It all slots together, of course. Make us buy electric cars which we can’t afford and that are not fit for purpose. Tax us to the hilt with road use charges and congestion charges. Ban cars from cities. Everything is aimed at a single purpose. This never had anything to do with ‘climate change’. It is all to do with limiting our personal freedom, to stop us going where we want, when we want and doing what we want.
And it won’t end there. Private ownership of homes, for example, has already been condemned as ‘wasteful’, and some believe the whole concept of private ownership is immoral.
It may sound fanciful now, but so did attacks on car ownership just a few years ago.
BBC forced to retract lie about wind subsidies

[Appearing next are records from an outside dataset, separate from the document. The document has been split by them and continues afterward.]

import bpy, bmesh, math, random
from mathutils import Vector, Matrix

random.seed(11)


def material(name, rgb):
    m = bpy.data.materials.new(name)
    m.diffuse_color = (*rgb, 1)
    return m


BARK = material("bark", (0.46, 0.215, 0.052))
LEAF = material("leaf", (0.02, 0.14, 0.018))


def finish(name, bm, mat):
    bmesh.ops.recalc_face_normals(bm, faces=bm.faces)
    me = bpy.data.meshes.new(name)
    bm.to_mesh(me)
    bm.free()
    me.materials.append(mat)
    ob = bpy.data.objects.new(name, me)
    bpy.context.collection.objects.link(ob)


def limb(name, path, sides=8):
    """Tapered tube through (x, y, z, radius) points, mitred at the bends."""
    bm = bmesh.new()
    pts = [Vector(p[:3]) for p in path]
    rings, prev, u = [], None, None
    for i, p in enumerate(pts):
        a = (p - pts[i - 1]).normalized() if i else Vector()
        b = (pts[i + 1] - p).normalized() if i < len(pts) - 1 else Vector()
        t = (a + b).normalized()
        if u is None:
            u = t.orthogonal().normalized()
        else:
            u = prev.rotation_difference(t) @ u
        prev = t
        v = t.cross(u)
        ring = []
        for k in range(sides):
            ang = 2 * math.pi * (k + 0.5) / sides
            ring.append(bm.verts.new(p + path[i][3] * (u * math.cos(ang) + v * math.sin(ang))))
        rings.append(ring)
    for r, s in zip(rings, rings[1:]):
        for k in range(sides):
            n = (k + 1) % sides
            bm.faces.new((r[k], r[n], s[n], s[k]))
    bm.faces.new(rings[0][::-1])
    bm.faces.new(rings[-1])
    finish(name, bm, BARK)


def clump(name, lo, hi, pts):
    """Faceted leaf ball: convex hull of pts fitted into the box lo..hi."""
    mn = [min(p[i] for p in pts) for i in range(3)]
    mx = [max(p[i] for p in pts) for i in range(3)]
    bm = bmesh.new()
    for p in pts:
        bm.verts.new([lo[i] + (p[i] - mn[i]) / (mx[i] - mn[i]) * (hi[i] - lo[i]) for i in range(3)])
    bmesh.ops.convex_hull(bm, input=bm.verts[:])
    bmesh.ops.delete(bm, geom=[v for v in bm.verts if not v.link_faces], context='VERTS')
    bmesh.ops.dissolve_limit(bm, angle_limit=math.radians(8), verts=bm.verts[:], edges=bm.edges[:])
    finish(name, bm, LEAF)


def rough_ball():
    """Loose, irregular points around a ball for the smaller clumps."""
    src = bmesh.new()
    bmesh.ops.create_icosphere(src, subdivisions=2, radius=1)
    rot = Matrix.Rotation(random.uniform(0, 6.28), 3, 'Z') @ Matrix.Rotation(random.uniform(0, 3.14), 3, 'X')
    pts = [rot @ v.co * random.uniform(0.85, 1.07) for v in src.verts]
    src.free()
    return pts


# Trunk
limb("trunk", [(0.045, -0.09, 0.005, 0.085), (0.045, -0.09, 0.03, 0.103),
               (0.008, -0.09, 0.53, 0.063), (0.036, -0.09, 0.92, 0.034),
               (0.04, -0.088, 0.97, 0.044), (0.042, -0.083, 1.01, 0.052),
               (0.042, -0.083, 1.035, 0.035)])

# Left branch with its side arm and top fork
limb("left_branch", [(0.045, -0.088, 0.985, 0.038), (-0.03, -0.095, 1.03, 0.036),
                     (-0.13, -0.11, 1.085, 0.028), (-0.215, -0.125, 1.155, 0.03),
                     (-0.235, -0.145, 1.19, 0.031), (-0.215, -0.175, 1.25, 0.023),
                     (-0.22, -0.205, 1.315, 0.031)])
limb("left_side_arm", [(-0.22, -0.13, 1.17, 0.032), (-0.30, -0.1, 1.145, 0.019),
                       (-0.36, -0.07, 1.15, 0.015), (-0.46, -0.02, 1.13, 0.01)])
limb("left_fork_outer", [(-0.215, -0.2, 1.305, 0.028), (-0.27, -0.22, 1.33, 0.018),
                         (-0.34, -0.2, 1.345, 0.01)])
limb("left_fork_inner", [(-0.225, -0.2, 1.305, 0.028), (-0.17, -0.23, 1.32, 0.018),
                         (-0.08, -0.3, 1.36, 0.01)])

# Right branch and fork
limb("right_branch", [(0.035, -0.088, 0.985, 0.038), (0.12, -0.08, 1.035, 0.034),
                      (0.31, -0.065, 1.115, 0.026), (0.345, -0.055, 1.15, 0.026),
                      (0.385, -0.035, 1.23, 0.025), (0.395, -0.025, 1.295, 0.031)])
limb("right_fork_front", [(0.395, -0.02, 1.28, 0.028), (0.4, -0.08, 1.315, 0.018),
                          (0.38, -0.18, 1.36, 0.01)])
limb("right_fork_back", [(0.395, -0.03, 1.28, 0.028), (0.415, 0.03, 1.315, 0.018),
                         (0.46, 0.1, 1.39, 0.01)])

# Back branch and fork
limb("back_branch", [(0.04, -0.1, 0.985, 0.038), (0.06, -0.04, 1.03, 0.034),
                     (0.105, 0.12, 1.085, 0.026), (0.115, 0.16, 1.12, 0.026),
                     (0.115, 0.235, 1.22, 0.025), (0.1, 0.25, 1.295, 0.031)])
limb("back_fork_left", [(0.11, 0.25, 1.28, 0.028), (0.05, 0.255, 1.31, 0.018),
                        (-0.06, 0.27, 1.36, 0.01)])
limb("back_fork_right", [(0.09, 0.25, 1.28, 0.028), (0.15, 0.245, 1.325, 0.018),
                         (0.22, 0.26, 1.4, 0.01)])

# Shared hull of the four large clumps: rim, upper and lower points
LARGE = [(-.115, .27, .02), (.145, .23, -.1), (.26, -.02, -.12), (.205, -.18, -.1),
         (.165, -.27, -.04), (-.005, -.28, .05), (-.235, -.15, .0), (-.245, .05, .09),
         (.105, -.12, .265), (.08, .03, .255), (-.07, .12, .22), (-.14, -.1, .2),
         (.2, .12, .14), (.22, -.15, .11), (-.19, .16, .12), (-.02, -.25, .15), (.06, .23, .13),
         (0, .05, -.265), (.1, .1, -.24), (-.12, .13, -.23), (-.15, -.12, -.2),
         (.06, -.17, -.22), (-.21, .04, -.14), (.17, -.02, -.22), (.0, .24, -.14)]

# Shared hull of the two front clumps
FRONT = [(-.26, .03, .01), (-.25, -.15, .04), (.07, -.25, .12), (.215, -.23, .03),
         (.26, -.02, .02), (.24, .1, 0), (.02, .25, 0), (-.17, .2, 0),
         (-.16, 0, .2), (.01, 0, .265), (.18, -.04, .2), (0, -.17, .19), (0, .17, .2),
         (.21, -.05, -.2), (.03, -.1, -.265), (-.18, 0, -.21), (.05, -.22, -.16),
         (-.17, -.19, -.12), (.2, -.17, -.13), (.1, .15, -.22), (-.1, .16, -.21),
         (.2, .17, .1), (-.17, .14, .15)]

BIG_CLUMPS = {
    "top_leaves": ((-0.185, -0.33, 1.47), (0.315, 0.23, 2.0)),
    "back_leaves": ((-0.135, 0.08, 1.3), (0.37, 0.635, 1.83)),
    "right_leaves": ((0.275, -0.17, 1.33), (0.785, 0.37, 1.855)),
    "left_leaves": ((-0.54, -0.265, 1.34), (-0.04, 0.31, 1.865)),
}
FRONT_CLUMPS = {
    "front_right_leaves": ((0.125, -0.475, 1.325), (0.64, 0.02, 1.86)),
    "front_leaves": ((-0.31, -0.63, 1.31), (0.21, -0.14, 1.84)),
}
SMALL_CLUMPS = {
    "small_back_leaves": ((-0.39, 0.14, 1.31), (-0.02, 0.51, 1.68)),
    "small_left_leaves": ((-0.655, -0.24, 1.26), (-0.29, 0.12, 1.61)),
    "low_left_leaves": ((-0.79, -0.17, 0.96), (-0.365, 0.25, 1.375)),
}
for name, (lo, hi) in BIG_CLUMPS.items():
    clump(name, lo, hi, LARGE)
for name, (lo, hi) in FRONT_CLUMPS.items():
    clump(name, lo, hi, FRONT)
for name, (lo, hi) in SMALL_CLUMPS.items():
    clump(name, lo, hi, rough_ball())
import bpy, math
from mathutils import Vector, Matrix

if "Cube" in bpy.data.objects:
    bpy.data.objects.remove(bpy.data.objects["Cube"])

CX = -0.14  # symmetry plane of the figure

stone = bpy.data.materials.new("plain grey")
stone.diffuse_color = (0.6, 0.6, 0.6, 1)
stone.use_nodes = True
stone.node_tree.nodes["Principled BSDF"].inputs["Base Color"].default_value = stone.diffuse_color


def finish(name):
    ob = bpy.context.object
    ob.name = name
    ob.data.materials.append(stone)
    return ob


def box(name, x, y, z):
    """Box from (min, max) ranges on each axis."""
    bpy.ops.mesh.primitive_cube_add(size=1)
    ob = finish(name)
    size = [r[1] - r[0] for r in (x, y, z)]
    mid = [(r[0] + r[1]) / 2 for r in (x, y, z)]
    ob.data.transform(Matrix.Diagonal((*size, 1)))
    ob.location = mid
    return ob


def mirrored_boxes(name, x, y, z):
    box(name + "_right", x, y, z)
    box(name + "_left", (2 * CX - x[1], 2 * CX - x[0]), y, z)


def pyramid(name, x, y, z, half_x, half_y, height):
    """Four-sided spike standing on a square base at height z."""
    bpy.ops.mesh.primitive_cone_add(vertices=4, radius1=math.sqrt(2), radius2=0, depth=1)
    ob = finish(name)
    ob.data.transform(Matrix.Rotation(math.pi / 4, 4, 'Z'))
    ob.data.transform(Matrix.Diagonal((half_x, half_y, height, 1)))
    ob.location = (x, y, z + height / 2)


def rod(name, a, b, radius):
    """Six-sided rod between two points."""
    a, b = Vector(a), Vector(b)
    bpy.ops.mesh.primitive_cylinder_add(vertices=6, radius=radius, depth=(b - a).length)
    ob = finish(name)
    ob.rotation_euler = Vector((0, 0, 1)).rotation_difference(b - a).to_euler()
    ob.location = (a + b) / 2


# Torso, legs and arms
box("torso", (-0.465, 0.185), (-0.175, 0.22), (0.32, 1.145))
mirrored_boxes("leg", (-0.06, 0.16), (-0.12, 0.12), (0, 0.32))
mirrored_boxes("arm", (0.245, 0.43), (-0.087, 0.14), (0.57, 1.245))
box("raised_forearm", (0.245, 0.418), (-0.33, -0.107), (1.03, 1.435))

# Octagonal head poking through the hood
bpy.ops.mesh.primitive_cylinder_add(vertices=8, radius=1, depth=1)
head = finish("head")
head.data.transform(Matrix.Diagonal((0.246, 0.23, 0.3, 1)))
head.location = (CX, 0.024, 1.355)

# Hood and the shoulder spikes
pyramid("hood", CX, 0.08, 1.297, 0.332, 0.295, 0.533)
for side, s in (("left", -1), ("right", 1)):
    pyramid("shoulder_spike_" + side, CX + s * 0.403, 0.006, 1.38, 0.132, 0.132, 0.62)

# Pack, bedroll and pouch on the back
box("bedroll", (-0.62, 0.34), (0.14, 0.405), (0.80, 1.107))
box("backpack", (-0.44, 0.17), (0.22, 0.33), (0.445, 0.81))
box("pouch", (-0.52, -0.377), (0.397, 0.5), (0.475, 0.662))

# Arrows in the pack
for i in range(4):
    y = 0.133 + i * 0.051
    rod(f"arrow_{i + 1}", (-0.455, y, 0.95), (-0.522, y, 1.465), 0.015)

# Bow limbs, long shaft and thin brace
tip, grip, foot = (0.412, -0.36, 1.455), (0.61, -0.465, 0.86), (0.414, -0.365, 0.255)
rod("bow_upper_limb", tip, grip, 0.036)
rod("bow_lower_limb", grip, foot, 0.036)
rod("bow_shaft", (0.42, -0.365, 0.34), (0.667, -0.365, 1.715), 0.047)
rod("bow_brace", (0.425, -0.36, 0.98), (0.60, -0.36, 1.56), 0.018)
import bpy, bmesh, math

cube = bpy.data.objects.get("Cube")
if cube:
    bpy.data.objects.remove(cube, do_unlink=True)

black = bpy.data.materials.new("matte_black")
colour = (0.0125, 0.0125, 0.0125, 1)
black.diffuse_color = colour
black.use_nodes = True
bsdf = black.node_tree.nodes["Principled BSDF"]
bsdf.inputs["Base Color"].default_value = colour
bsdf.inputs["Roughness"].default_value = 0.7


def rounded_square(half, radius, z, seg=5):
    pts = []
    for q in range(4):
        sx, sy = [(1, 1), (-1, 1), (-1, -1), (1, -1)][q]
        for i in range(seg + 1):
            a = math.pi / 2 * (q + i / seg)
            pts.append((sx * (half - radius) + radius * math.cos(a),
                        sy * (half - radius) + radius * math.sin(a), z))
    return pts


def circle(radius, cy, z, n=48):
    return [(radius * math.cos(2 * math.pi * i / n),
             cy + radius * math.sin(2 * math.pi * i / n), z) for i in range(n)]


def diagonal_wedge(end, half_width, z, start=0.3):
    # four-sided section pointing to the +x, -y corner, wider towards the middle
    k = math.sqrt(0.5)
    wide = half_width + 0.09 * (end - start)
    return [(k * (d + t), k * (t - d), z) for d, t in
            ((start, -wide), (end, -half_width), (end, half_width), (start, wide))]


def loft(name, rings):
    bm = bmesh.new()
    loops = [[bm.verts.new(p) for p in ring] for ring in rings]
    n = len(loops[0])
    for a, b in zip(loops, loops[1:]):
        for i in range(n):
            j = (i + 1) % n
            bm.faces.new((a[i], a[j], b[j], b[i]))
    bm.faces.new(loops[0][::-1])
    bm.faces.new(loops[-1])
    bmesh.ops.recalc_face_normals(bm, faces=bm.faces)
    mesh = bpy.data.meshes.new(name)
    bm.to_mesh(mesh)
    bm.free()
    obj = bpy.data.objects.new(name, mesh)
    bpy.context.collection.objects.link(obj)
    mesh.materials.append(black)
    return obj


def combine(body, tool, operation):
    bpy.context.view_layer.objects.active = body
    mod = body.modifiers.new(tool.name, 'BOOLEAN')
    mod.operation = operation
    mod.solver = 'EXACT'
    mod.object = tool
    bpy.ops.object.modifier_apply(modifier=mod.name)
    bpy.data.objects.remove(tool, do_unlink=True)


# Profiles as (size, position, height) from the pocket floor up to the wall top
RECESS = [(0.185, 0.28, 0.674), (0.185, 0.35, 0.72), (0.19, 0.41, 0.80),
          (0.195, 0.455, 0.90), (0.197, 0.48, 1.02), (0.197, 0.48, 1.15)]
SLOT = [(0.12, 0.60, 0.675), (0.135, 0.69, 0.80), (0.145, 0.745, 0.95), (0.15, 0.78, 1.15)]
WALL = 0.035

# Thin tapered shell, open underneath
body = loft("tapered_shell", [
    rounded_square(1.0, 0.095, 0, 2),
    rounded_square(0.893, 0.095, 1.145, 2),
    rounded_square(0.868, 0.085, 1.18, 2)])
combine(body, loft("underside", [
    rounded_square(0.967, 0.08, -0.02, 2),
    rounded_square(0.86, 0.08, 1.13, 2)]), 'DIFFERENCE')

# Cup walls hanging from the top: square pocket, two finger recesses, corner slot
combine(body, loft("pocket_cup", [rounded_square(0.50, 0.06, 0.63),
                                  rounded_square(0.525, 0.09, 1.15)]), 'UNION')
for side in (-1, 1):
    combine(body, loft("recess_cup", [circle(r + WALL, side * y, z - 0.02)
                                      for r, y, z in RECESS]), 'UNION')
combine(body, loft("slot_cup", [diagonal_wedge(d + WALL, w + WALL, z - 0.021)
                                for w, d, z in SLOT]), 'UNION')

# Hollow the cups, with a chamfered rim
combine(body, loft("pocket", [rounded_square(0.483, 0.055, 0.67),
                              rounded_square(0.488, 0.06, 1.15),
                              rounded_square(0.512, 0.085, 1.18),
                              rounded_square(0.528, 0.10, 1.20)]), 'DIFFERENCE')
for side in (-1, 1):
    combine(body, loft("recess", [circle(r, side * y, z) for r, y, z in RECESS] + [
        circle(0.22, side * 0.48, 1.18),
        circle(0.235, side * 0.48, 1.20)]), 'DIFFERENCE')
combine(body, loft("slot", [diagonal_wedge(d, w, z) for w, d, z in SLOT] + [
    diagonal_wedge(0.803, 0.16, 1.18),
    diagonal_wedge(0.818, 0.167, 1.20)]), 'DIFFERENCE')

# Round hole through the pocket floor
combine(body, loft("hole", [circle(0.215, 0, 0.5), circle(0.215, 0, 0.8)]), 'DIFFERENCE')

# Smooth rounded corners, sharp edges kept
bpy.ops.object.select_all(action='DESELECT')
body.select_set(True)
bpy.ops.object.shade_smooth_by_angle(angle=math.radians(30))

I am proud to say that I am often a thorn in the side of the BBC, complaining whenever they publish fake climate stories. Sometimes I even win, although their in-house complaints system tries its best to avoid this eventuality. Sometimes, though, the lie is so blatant that even the BBC’s Executive Complaints Unit (ECU) cannot defend it.
I am therefore pleased to announce that the ECU have upheld one of my recent complains against Justin Rowlatt, the BBC’s Climate Editor.
In June, Rowlatt filmed what was no more than a puff piece for offshore wind farms. In it he asserted that the ‘offshore wind industry is now virtually subsidy free’.
Anybody who knows how the subsidy system works will tell you this is poppycock. Offshore wind farms receive subsidies in one of two ways:
• Renewable Obligation Certificates (ROCs) – these cover installations up to around 2016. Typically wind farms are paid a subsidy of about £100/MWh, in addition to the market value of the electricity they produce, which last year was about £50/MWh. ROCs are payable throughout the life of the asset, in practice well into the 2030s and beyond.
• Contracts for Difference (CFDs) – this is the subsidy system employed for installations since 2016. Under it, wind farm operators are paid a guaranteed index-linked price for all the electricity they produce. For all existing wind farms, these guaranteed prices are way above the market price of £50/MWh. Furthermore they are guaranteed for the first 15 years of the asset’s life, so once again the subsidies will be payable well into the 2030s.
It is ironic that Rowlatt made his video at the giant Hornsea wind farm, which is currently paid £164.98/MWh, more than three times the normal market price.
All in all, the cost of subsidies via ROCs and CFDs added up to more than £4billion last year, all of which is added to electricity bills – hardly subsidy free!
Normally the BBC get away with a ‘correction’ at the bottom of the offending article, which nobody ever reads. The damage has been done, which is the intention.
However on this occasion the Daily Mail picked up on it, and published a damning article. They say that Rowlatt has been censured by his superiors over his fake news. Whether or not that is the case, on this occasion at least the public have been told the truth.
I have two other outstanding complaints against Justin Rowlatt. Both concern the Panorama edition last month on ‘wild weather’, which this column covered at the time. The first was his blatantly false assertion that ‘death tolls are rising’ because of extreme weather. In reality, deaths from weather disasters nowadays are at record lows. The second concerned his claim that the recent drought in Madagascar was ‘climate-induced’. Not only did he offer no evidence for this, but recent studies have proved that such droughts are common events there, and have nothing whatsoever to do with global warming.
If Justin Rowlatt continues publishing fake news, he had better watch out, because some of us are on to his game.